Copy the records below exactly, omitting any pictures they contain.
#### Information shown ####
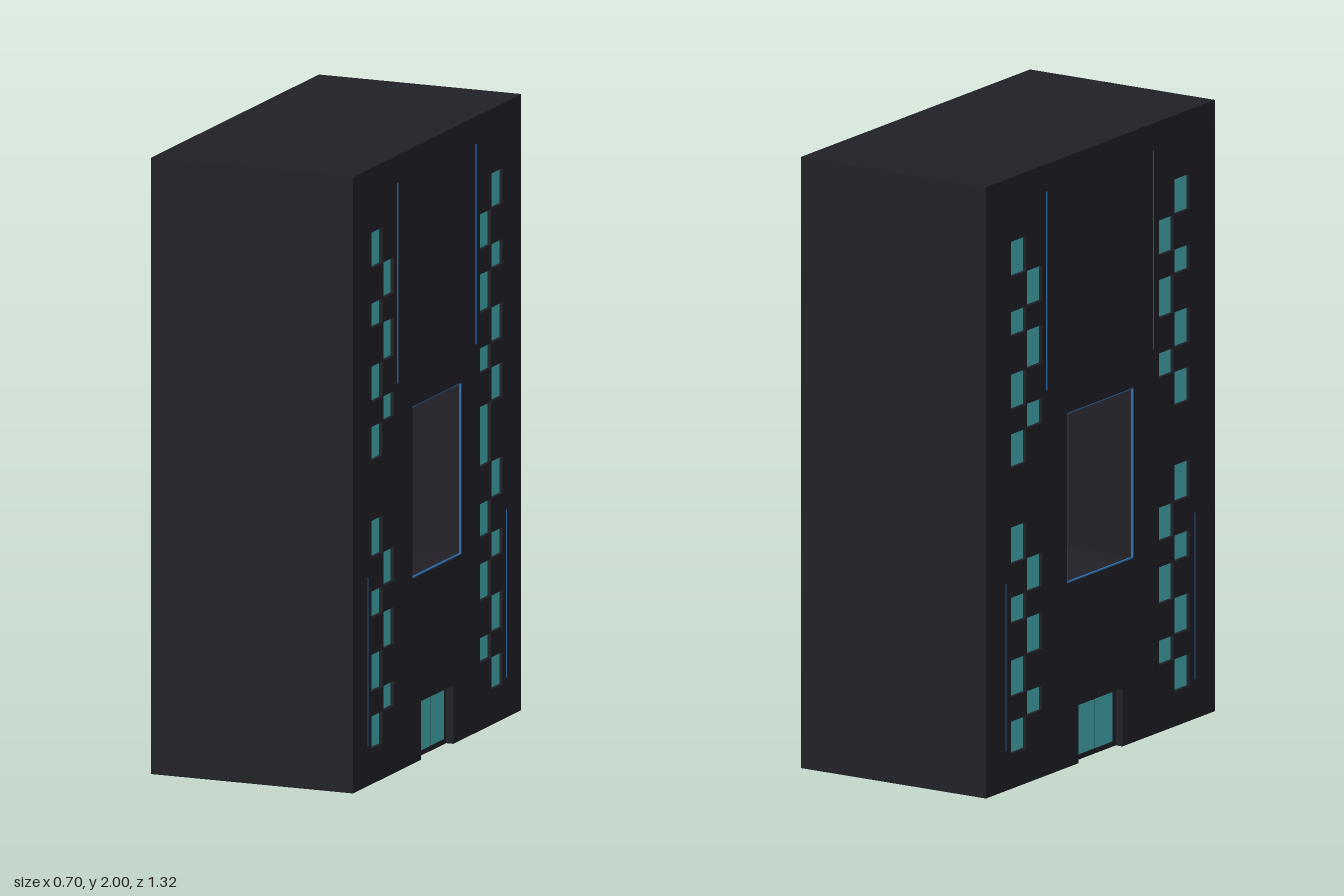
import * as THREE from 'three';

const wall = new THREE.MeshStandardMaterial({ color: 0x212026 });
const glass = new THREE.MeshStandardMaterial({ color: 0x43aeb3 });
const blue = new THREE.MeshStandardMaterial({ color: 0x2f6fb0 });

const HX = 0.35, HZ = 0.66, H = 2, SKIN = 0.025;
const OPEN = { u: 0.193, y0: 0.602, y1: 1.16 };
const DOOR = { u: 0.127, h: 0.19 };

// Window rows as [bottom, top]
const OUTER = [[0.115, 0.22], [0.3, 0.42], [0.54, 0.625], [0.735, 0.855],
  [1.05, 1.16], [1.24, 1.355], [1.48, 1.56], [1.675, 1.79]];
const INNER = [[0.22, 0.3], [0.42, 0.54], [0.625, 0.735],
  [1.16, 1.24], [1.355, 1.48], [1.56, 1.675]];

function rect(path, u0, y0, u1, y1) {
  path.moveTo(u0, y0);
  path.lineTo(u1, y0);
  path.lineTo(u1, y1);
  path.lineTo(u0, y1);
  path.closePath();
  return path;
}

// Extrude a (u, y) outline along +x, where u runs along -z
function slab(shape, x0, x1, name) {
  const geo = new THREE.ExtrudeGeometry(shape, { depth: x1 - x0, bevelEnabled: false });
  geo.translate(0, 0, x0);
  geo.rotateY(Math.PI / 2);
  const mesh = new THREE.Mesh(geo, wall);
  mesh.name = name;
  return mesh;
}

// Box given by its u, y and x ranges
function block(u0, u1, y0, y1, x0, x1, material, name) {
  const mesh = new THREE.Mesh(new THREE.BoxGeometry(x1 - x0, y1 - y0, u1 - u0), material);
  mesh.position.set((x0 + x1) / 2, (y0 + y1) / 2, -(u0 + u1) / 2);
  mesh.name = name;
  return mesh;
}

function facade(name, hasTallWindow) {
  const g = new THREE.Group();
  g.name = name;

  // Window columns on both sides of the opening
  const windows = [];
  for (const s of [-1, 1]) {
    const add = (a, b, rows) => rows.forEach(([y0, y1]) =>
      windows.push([Math.min(s * a, s * b), y0, Math.max(s * a, s * b), y1]));
    add(0.428, 0.515, OUTER);
    add(0.337, 0.422, INNER);
  }
  if (hasTallWindow) windows.push([0.337, 0.855, 0.422, 1.05]);

  // Wall skin with doorway notch, central opening and window holes
  const skin = new THREE.Shape();
  [[-HZ, 0], [-DOOR.u, 0], [-DOOR.u, DOOR.h], [DOOR.u, DOOR.h], [DOOR.u, 0],
    [HZ, 0], [HZ, H], [-HZ, H]].forEach(([u, y], i) => (i ? skin.lineTo(u, y) : skin.moveTo(u, y)));
  skin.closePath();
  skin.holes.push(rect(new THREE.Path(), -OPEN.u, OPEN.y0, OPEN.u, OPEN.y1));
  for (const w of windows) skin.holes.push(rect(new THREE.Path(), ...w));
  g.add(slab(skin, HX - SKIN, HX, 'wallSkin'));

  // Recessed panes
  for (const [u0, y0, u1, y1] of windows)
    g.add(block(u0, u1, y0, y1, HX - SKIN, HX - 0.012, glass, 'windowPane'));

  // Double glass door
  for (const s of [-1, 1])
    g.add(block(s < 0 ? -0.105 : 0.003, s < 0 ? -0.003 : 0.105, 0.018, 0.178,
      HX - SKIN - 0.005, HX - SKIN + 0.002, glass, 'doorPane'));

  // Vertical light strips
  for (const [u, y0, y1] of [[-0.31, 1.26, 1.91], [0.306, 1.26, 1.91],
    [-0.545, 0.13, 0.675], [0.545, 0.13, 0.675]])
    g.add(block(u - 0.003, u + 0.003, y0, y1, HX - 0.005, HX + 0.001, blue, 'lightStrip'));

  // Light trim lining the mouth of the opening
  const t = 0.004, x0 = HX - 0.008, x1 = HX - 0.001;
  for (const s of [-1, 1])
    g.add(block(s * OPEN.u - t, s * OPEN.u + t, OPEN.y0, OPEN.y1, x0, x1, blue, 'openingTrimSide'));
  for (const y of [OPEN.y0, OPEN.y1])
    g.add(block(-OPEN.u, OPEN.u, y - t, y + t, x0, x1, blue, 'openingTrimEdge'));
  return g;
}

export function createModel() {
  const model = new THREE.Group();
  model.name = 'towerBuilding';

  // Solid core pierced by the central opening
  const core = rect(new THREE.Shape(), -HZ, 0, HZ, H);
  core.holes.push(rect(new THREE.Path(), -OPEN.u, OPEN.y0, OPEN.u, OPEN.y1));
  model.add(slab(core, -HX + SKIN, HX - SKIN, 'buildingCore'));

  // Two matching facades; only one has the tall window
  model.add(facade('leftFacade', true));
  const right = facade('rightFacade', false);
  right.rotation.y = Math.PI;
  model.add(right);
  return model;
}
####
■ **Output for this exercise**:
import * as THREE from 'three';

const wall = new THREE.MeshStandardMaterial({ color: 0x212026 });
const glass = new THREE.MeshStandardMaterial({ color: 0x43aeb3 });
const blue = new THREE.MeshStandardMaterial({ color: 0x2f6fb0 });

const HX = 0.35, HZ = 0.66, H = 2, SKIN = 0.025;
const OPEN = { u: 0.193, y0: 0.602, y1: 1.16 };
const DOOR = { u: 0.127, h: 0.19 };

// Window rows as [bottom, top]
const OUTER = [[0.115, 0.22], [0.3, 0.42], [0.54, 0.625], [0.735, 0.855],
  [1.05, 1.16], [1.24, 1.355], [1.48, 1.56], [1.675, 1.79]];
const INNER = [[0.22, 0.3], [0.42, 0.54], [0.625, 0.735],
  [1.16, 1.24], [1.355, 1.48], [1.56, 1.675]];

function rect(path, u0, y0, u1, y1) {
  path.moveTo(u0, y0);
  path.lineTo(u1, y0);
  path.lineTo(u1, y1);
  path.lineTo(u0, y1);
  path.closePath();
  return path;
}

// Extrude a (u, y) outline along +x, where u runs along -z
function slab(shape, x0, x1, name) {
  const geo = new THREE.ExtrudeGeometry(shape, { depth: x1 - x0, bevelEnabled: false });
  geo.translate(0, 0, x0);
  geo.rotateY(Math.PI / 2);
  const mesh = new THREE.Mesh(geo, wall);
  mesh.name = name;
  return mesh;
}

// Box given by its u, y and x ranges
function block(u0, u1, y0, y1, x0, x1, material, name) {
  const mesh = new THREE.Mesh(new THREE.BoxGeometry(x1 - x0, y1 - y0, u1 - u0), material);
  mesh.position.set((x0 + x1) / 2, (y0 + y1) / 2, -(u0 + u1) / 2);
  mesh.name = name;
  return mesh;
}

function facade(name, hasTallWindow) {
  const g = new THREE.Group();
  g.name = name;

  // Window columns on both sides of the opening
  const windows = [];
  for (const s of [-1, 1]) {
    const add = (a, b, rows) => rows.forEach(([y0, y1]) =>
      windows.push([Math.min(s * a, s * b), y0, Math.max(s * a, s * b), y1]));
    add(0.428, 0.515, OUTER);
    add(0.337, 0.422, INNER);
  }
  if (hasTallWindow) windows.push([0.337, 0.855, 0.422, 1.05]);

  // Wall skin with doorway notch, central opening and window holes
  const skin = new THREE.Shape();
  [[-HZ, 0], [-DOOR.u, 0], [-DOOR.u, DOOR.h], [DOOR.u, DOOR.h], [DOOR.u, 0],
    [HZ, 0], [HZ, H], [-HZ, H]].forEach(([u, y], i) => (i ? skin.lineTo(u, y) : skin.moveTo(u, y)));
  skin.closePath();
  skin.holes.push(rect(new THREE.Path(), -OPEN.u, OPEN.y0, OPEN.u, OPEN.y1));
  for (const w of windows) skin.holes.push(rect(new THREE.Path(), ...w));
  g.add(slab(skin, HX - SKIN, HX, 'wallSkin'));

  // Recessed panes
  for (const [u0, y0, u1, y1] of windows)
    g.add(block(u0, u1, y0, y1, HX - SKIN, HX - 0.012, glass, 'windowPane'));

  // Double glass door
  for (const s of [-1, 1])
    g.add(block(s < 0 ? -0.105 : 0.003, s < 0 ? -0.003 : 0.105, 0.018, 0.178,
      HX - SKIN - 0.005, HX - SKIN + 0.002, glass, 'doorPane'));

  // Vertical light strips
  for (const [u, y0, y1] of [[-0.31, 1.26, 1.91], [0.306, 1.26, 1.91],
    [-0.545, 0.13, 0.675], [0.545, 0.13, 0.675]])
    g.add(block(u - 0.003, u + 0.003, y0, y1, HX - 0.005, HX + 0.001, blue, 'lightStrip'));

  // Light trim lining the mouth of the opening
  const t = 0.004, x0 = HX - 0.008, x1 = HX - 0.001;
  for (const s of [-1, 1])
    g.add(block(s * OPEN.u - t, s * OPEN.u + t, OPEN.y0, OPEN.y1, x0, x1, blue, 'openingTrimSide'));
  for (const y of [OPEN.y0, OPEN.y1])
    g.add(block(-OPEN.u, OPEN.u, y - t, y + t, x0, x1, blue, 'openingTrimEdge'));
  return g;
}

export function createModel() {
  const model = new THREE.Group();
  model.name = 'towerBuilding';

  // Solid core pierced by the central opening
  const core = rect(new THREE.Shape(), -HZ, 0, HZ, H);
  core.holes.push(rect(new THREE.Path(), -OPEN.u, OPEN.y0, OPEN.u, OPEN.y1));
  model.add(slab(core, -HX + SKIN, HX - SKIN, 'buildingCore'));

  // Two matching facades; only one has the tall window
  model.add(facade('leftFacade', true));
  const right = facade('rightFacade', false);
  right.rotation.y = Math.PI;
  model.add(right);
  return model;
}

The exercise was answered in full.